I have significant disagreements with, and reservations about, all of the justices confirmed during my professional lifetime. But all are highly capable jurists, and none have turned out to be simply crude minions of whichever president or party secured their appointment. In the cases of Neil Gorsuch and Sonia Sotomayor, they have even turned out to be significantly better in some respects than I expected at the time….

In addition, the use of outside expert witnesses for and against the nominee allows those witnesses (and the senators) to call attention to important legal issues that otherwise might not get as much air time normally. I saw a small example of this myself, when I testified at then-Judge Sonia Sotomayor's confirmation hearing in 2009, becoming perhaps the first witness at such a hearing to focus on constitutional property rights issues. That I was the person testifying mattered very little. But it was notable that these important questions (eminent domain and asset forfeiture) got some national attention they might not otherwise have received. More recent confirmation hearings have featured insightful testimony on issues such as executive power, and the strengths and weaknesses of originalism and living constitutionalism.

Only a small minority of voters are likely to watch those parts of the hearings that feature outside witnesses (as opposed to the nominee herself). But that minority is still many more people than would pay attention to most such constitutional issues at other times….

And, while most of the questions and answers in confirmation hearings have little value, occasionally they do elicit some useful information. Just this week, Barrett's answers to various senators' questions provided some helpful insight on her likely approach to the Obamacare severability case currently before the Supreme Court….

It's worth noting that Barrett's answers about the Obamacare severability case did indeed prefigure her vote on that case when the Court issued its decision a few months later (she voted against the challenge brought by a coalition of red state governments and, in large part, backed by the Trump administration).
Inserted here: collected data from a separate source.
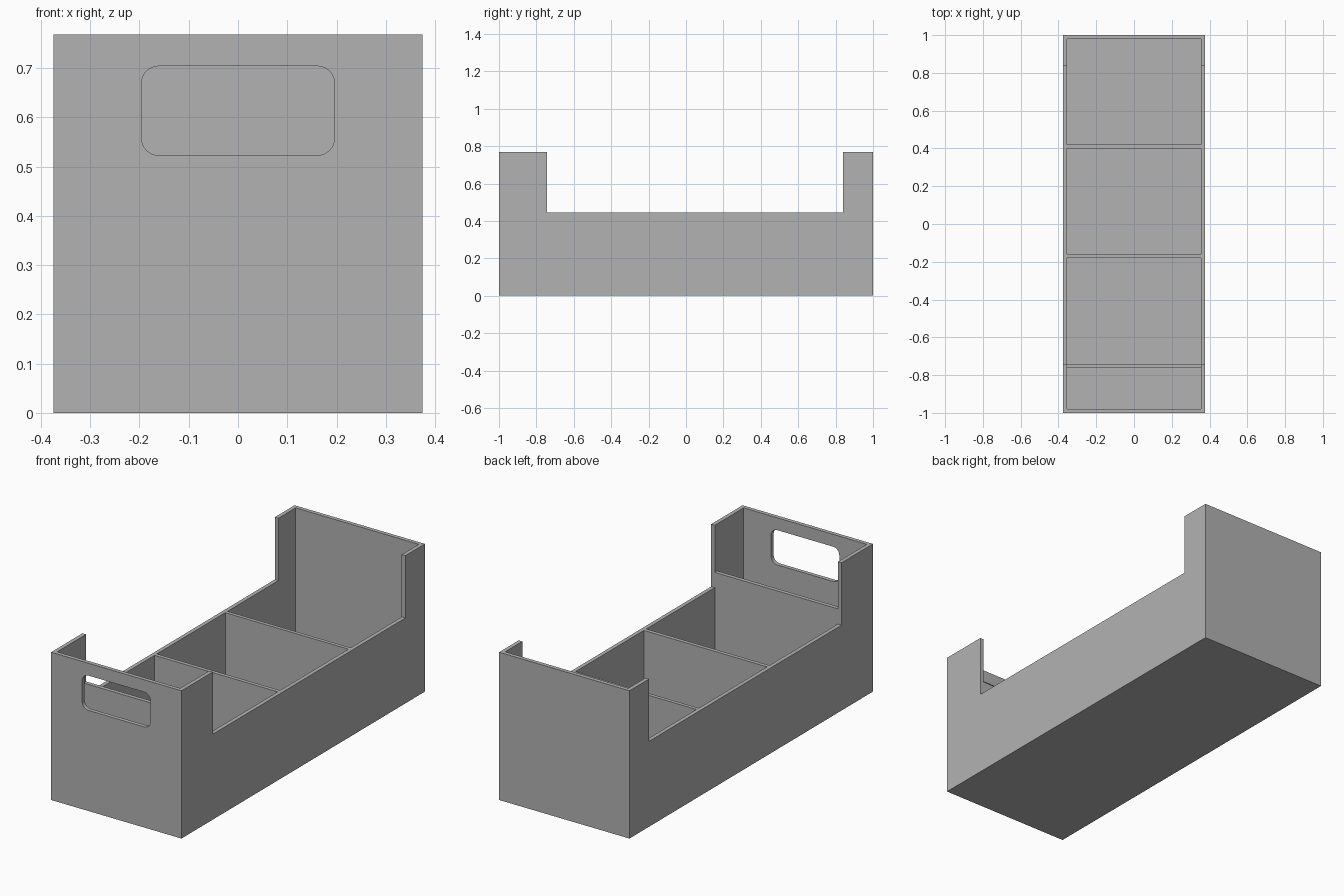
import bpy
import bmesh
from math import cos, sin, pi
from mathutils import Vector

cube = bpy.data.objects.get("Cube")
if cube:
    bpy.data.objects.remove(cube, do_unlink=True)

HALF_W, HALF_L, HEIGHT = 0.375, 1.0, 0.768
WALL = 0.021
RIM = 0.444            # height of the low sides and dividers
FRONT_RIM = 0.523      # height of the front divider, level with the handle
NOTCH_FRONT, NOTCH_BACK = -0.742, 0.839
ABOVE = 1.0            # cutters end clear of the top

grey = bpy.data.materials.new("plain grey")
grey.use_nodes = True
grey.diffuse_color = (0.448, 0.448, 0.448, 1)
grey.node_tree.nodes["Principled BSDF"].inputs["Base Color"].default_value = grey.diffuse_color


def prism(name, points, sweep):
    """Solid made by sweeping a closed outline along a vector."""
    bm = bmesh.new()
    face = bm.faces.new([bm.verts.new(p) for p in points])
    swept = bmesh.ops.extrude_face_region(bm, geom=[face], use_keep_orig=True)
    moved = [v for v in swept["geom"] if isinstance(v, bmesh.types.BMVert)]
    bmesh.ops.translate(bm, verts=moved, vec=Vector(sweep))
    bmesh.ops.recalc_face_normals(bm, faces=bm.faces)
    mesh = bpy.data.meshes.new(name)
    bm.to_mesh(mesh)
    bm.free()
    mesh.materials.append(grey)
    obj = bpy.data.objects.new(name, mesh)
    bpy.context.collection.objects.link(obj)
    return obj


def side_prism(name, profile, half_width):
    """Side outline (y, z) swept across the width."""
    return prism(name, [(-half_width, y, z) for y, z in profile], (2 * half_width, 0, 0))


def cut(target, cutter):
    mod = target.modifiers.new("cut", 'BOOLEAN')
    mod.operation = 'DIFFERENCE'
    mod.solver = 'EXACT'
    mod.object = cutter
    bpy.context.view_layer.objects.active = target
    bpy.ops.object.modifier_apply(modifier=mod.name)
    bpy.data.objects.remove(cutter, do_unlink=True)


# Outer body: high ends, low sides
tray = side_prism("divided_tray", [
    (-HALF_L, 0), (HALF_L, 0), (HALF_L, HEIGHT), (NOTCH_BACK, HEIGHT),
    (NOTCH_BACK, RIM), (NOTCH_FRONT, RIM), (NOTCH_FRONT, HEIGHT), (-HALF_L, HEIGHT)], HALF_W)

# Front pocket, open above its taller divider
inner_w = HALF_W - WALL
front_in = -HALF_L + WALL
divider = NOTCH_FRONT - WALL
beyond = NOTCH_FRONT + 0.05
cut(tray, side_prism("front_pocket_cutter", [
    (front_in, WALL), (divider, WALL), (divider, FRONT_RIM),
    (beyond, FRONT_RIM), (beyond, ABOVE), (front_in, ABOVE)], inner_w))

# Three large pockets, leaving thin dividers between them
for start, end in [(NOTCH_FRONT, -0.18), (-0.16, 0.401), (0.42, HALF_L - WALL)]:
    cut(tray, side_prism("pocket_cutter", [
        (start, WALL), (end, WALL), (end, ABOVE), (start, ABOVE)], inner_w))

# Rounded handle opening through the front
hx, low, high, r, steps = 0.196, 0.523, 0.704, 0.035, 8
outline = []
for i, (cx, cz) in enumerate([(hx - r, high - r), (r - hx, high - r),
                              (r - hx, low + r), (hx - r, low + r)]):
    for s in range(steps + 1):
        a = (i + s / steps) * pi / 2
        outline.append((cx + r * cos(a), -HALF_L - 0.1, cz + r * sin(a)))
cut(tray, prism("handle_cutter", outline, (0, 0.2, 0)))
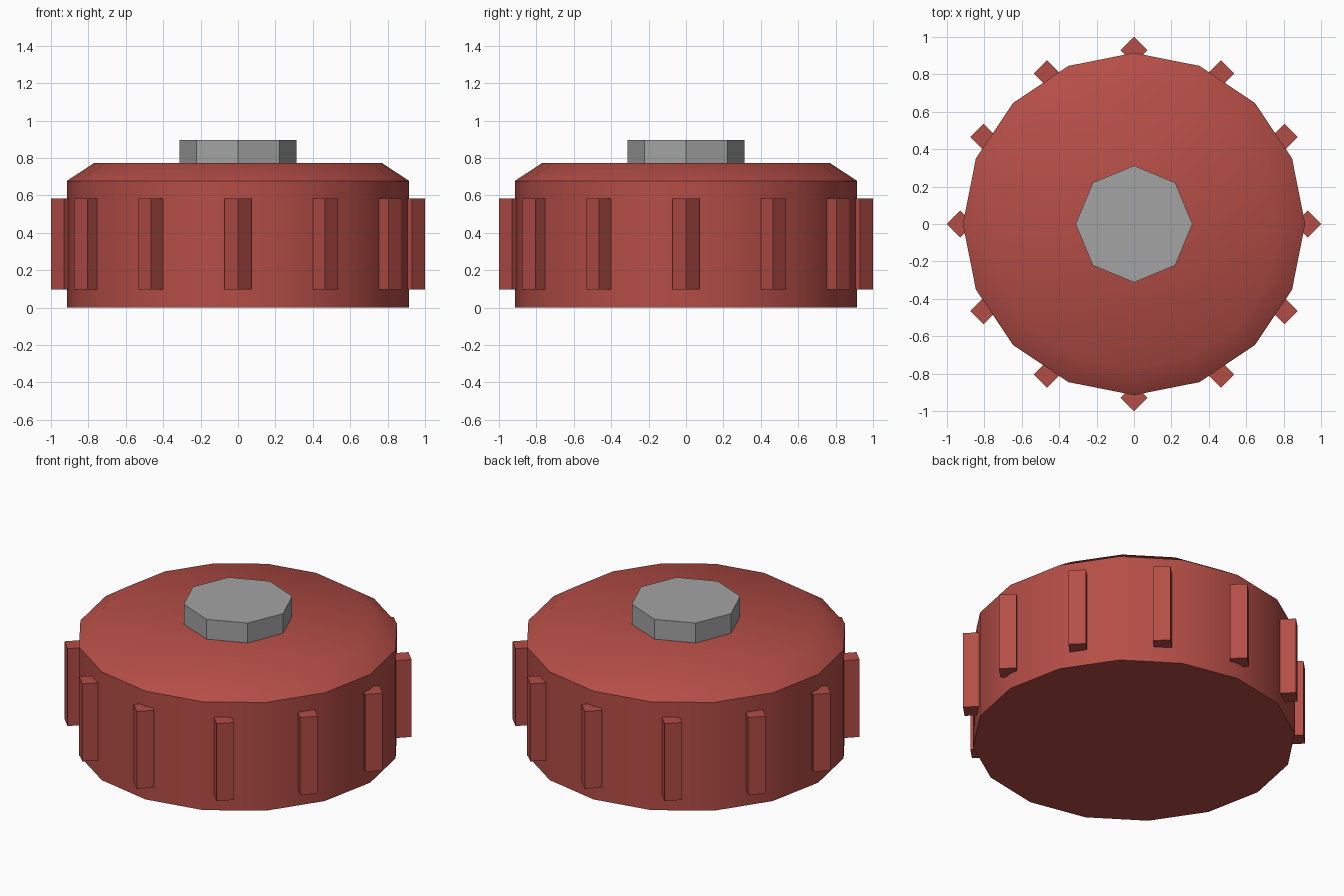
import bpy, bmesh, math

if "Cube" in bpy.data.objects:
    bpy.data.objects.remove(bpy.data.objects["Cube"])


def material(name, color):
    m = bpy.data.materials.new(name)
    m.diffuse_color = (*color, 1)
    m.use_nodes = True
    m.node_tree.nodes["Principled BSDF"].inputs["Base Color"].default_value = m.diffuse_color
    return m


red = material("red plastic", (0.46, 0.075, 0.062))
grey = material("grey metal", (0.37, 0.37, 0.37))


def lathe(name, rings, sides, mat, center=(0, 0)):
    """Closed stack of regular polygons; rings are (radius, z)."""
    bm = bmesh.new()
    loops = []
    for r, z in rings:
        loops.append([bm.verts.new((center[0] + r * math.cos(2 * math.pi * i / sides),
                                    center[1] + r * math.sin(2 * math.pi * i / sides), z))
                      for i in range(sides)])
    for a, b in zip(loops, loops[1:]):
        for i in range(sides):
            j = (i + 1) % sides
            bm.faces.new((a[i], a[j], b[j], b[i]))
    bm.faces.new(loops[0][::-1])
    bm.faces.new(loops[-1])
    mesh = bpy.data.meshes.new(name)
    bm.to_mesh(mesh)
    bm.free()
    mesh.materials.append(mat)
    ob = bpy.data.objects.new(name, mesh)
    bpy.context.collection.objects.link(ob)
    return ob


# Cap body: straight wall, then a sloped shoulder blending into the top
body = lathe("cap_body", [(0.915, 0), (0.915, 0.677), (0.772, 0.772)], 16, red)
bpy.context.view_layer.objects.active = body
body.select_set(True)
bpy.ops.object.shade_smooth_by_angle(angle=math.radians(40))

# Octagonal knob on top
lathe("top_knob", [(0.312, 0.76), (0.312, 0.896)], 8, grey)

# Twelve grip ribs, all the same way round
for k in range(12):
    a = math.radians(30 * k)
    lathe(f"grip_rib_{k + 1}", [(0.071, 0.098), (0.071, 0.582)], 4, red,
          (0.929 * math.cos(a), 0.929 * math.sin(a)))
It's fine to beat up on the flaws of Supreme Court confirmation hearings. I sometimes do it myself! But it's also worth remembering that we would likely be worse off without them.